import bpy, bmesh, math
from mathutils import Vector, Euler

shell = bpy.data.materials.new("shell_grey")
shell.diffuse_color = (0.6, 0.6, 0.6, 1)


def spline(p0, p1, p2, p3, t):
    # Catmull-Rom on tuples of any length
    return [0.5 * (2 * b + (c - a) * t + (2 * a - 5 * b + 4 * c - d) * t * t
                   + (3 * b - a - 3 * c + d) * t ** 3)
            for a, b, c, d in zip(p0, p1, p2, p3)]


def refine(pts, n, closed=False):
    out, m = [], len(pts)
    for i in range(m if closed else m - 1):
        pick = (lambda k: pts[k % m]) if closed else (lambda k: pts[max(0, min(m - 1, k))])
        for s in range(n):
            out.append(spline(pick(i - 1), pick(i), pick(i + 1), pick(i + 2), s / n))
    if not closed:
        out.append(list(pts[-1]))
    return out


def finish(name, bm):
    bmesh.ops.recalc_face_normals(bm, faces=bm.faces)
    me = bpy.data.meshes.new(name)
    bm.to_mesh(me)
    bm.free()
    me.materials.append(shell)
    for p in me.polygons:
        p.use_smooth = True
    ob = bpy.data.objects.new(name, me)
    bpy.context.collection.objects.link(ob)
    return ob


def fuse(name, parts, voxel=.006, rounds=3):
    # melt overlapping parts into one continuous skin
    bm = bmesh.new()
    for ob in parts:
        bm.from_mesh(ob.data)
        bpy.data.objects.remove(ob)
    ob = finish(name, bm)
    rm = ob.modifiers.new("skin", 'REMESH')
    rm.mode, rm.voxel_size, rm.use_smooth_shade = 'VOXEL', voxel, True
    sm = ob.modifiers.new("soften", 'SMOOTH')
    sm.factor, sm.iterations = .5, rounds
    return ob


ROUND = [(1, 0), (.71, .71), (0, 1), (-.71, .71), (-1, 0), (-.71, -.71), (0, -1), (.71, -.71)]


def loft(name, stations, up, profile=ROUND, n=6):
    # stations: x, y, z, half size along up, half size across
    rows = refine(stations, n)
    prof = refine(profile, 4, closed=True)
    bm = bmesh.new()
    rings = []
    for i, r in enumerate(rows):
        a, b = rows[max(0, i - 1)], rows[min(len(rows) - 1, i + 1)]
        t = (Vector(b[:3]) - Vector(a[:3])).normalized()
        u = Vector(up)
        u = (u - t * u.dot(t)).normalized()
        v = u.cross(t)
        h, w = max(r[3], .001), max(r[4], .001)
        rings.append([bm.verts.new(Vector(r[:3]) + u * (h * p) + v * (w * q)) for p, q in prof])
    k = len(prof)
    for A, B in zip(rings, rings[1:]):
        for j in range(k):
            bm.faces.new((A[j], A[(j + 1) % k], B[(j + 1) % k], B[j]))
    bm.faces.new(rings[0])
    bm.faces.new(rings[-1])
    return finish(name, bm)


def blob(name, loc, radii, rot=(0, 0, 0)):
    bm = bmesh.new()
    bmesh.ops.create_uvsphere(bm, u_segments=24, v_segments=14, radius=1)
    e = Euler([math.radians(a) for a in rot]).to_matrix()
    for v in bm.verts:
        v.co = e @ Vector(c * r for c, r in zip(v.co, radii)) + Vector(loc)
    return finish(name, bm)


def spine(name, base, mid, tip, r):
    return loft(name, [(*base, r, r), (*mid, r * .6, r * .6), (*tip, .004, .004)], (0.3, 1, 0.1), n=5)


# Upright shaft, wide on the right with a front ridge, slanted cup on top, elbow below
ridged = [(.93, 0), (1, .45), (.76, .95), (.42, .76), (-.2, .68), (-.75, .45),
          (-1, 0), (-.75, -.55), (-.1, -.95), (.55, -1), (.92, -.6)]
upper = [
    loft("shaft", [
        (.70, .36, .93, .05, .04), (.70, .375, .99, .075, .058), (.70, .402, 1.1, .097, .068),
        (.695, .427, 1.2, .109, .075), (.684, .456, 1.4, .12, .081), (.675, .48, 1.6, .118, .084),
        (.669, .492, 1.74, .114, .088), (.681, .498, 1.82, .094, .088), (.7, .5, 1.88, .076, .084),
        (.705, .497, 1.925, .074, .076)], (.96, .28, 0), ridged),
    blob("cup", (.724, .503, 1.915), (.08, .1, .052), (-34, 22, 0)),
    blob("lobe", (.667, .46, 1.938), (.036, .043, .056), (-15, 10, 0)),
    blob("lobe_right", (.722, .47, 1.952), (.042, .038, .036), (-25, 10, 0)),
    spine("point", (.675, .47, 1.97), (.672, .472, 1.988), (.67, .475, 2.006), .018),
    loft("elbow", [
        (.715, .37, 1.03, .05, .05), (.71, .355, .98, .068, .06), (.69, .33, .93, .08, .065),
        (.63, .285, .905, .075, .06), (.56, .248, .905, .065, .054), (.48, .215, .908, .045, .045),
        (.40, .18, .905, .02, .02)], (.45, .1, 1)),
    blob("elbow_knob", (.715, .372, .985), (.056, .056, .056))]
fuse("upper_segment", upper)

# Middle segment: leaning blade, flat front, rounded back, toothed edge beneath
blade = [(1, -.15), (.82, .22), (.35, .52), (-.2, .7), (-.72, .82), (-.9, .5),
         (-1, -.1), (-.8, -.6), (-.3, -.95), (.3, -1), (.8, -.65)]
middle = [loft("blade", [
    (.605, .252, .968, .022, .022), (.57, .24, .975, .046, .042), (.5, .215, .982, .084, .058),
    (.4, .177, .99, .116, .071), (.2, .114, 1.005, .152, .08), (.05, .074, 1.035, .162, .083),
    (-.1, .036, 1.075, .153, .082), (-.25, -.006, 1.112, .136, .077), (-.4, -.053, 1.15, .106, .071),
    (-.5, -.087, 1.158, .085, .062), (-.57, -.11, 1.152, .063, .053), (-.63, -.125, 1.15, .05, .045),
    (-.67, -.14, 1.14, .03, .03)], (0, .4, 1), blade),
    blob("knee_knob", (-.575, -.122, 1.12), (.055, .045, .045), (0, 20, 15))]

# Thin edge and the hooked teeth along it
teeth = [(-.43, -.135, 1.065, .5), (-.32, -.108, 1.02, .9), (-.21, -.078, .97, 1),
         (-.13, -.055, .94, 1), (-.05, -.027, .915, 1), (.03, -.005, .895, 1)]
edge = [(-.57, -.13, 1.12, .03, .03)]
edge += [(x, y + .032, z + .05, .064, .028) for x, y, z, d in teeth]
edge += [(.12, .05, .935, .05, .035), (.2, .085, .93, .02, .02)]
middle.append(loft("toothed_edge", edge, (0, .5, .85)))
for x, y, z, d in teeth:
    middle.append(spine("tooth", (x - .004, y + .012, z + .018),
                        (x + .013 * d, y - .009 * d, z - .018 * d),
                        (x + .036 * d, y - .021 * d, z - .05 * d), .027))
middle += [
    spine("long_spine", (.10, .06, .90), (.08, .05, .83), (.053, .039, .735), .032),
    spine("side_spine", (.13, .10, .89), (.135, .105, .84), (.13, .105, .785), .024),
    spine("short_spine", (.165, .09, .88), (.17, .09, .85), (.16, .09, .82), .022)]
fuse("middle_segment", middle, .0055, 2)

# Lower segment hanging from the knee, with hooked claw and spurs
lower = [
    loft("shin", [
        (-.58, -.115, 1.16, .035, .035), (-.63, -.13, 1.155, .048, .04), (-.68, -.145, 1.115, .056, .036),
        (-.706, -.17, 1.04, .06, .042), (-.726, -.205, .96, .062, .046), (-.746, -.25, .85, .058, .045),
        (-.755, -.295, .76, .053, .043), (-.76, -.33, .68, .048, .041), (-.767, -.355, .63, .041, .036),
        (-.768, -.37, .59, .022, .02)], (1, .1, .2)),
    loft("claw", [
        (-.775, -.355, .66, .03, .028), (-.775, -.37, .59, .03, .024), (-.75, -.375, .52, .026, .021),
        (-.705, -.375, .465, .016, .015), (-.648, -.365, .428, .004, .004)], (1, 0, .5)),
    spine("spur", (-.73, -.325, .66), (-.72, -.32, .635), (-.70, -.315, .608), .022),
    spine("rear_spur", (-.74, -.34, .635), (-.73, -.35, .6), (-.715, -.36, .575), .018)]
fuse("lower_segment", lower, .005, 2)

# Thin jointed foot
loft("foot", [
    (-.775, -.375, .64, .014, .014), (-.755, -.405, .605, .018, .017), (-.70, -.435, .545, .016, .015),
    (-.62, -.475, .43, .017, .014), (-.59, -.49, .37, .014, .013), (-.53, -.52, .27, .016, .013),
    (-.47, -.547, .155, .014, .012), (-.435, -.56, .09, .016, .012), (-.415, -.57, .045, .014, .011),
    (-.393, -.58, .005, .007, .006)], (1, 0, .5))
▬▬▬
Search the data above for the word "name" and show every line that has it.

def finish(name, bm):
    me = bpy.data.meshes.new(name)
    ob = bpy.data.objects.new(name, me)
def fuse(name, parts, voxel=.006, rounds=3):
    ob = finish(name, bm)
def loft(name, stations, up, profile=ROUND, n=6):
    return finish(name, bm)
def blob(name, loc, radii, rot=(0, 0, 0)):
    return finish(name, bm)
def spine(name, base, mid, tip, r):
    return loft(name, [(*base, r, r), (*mid, r * .6, r * .6), (*tip, .004, .004)], (0.3, 1, 0.1), n=5)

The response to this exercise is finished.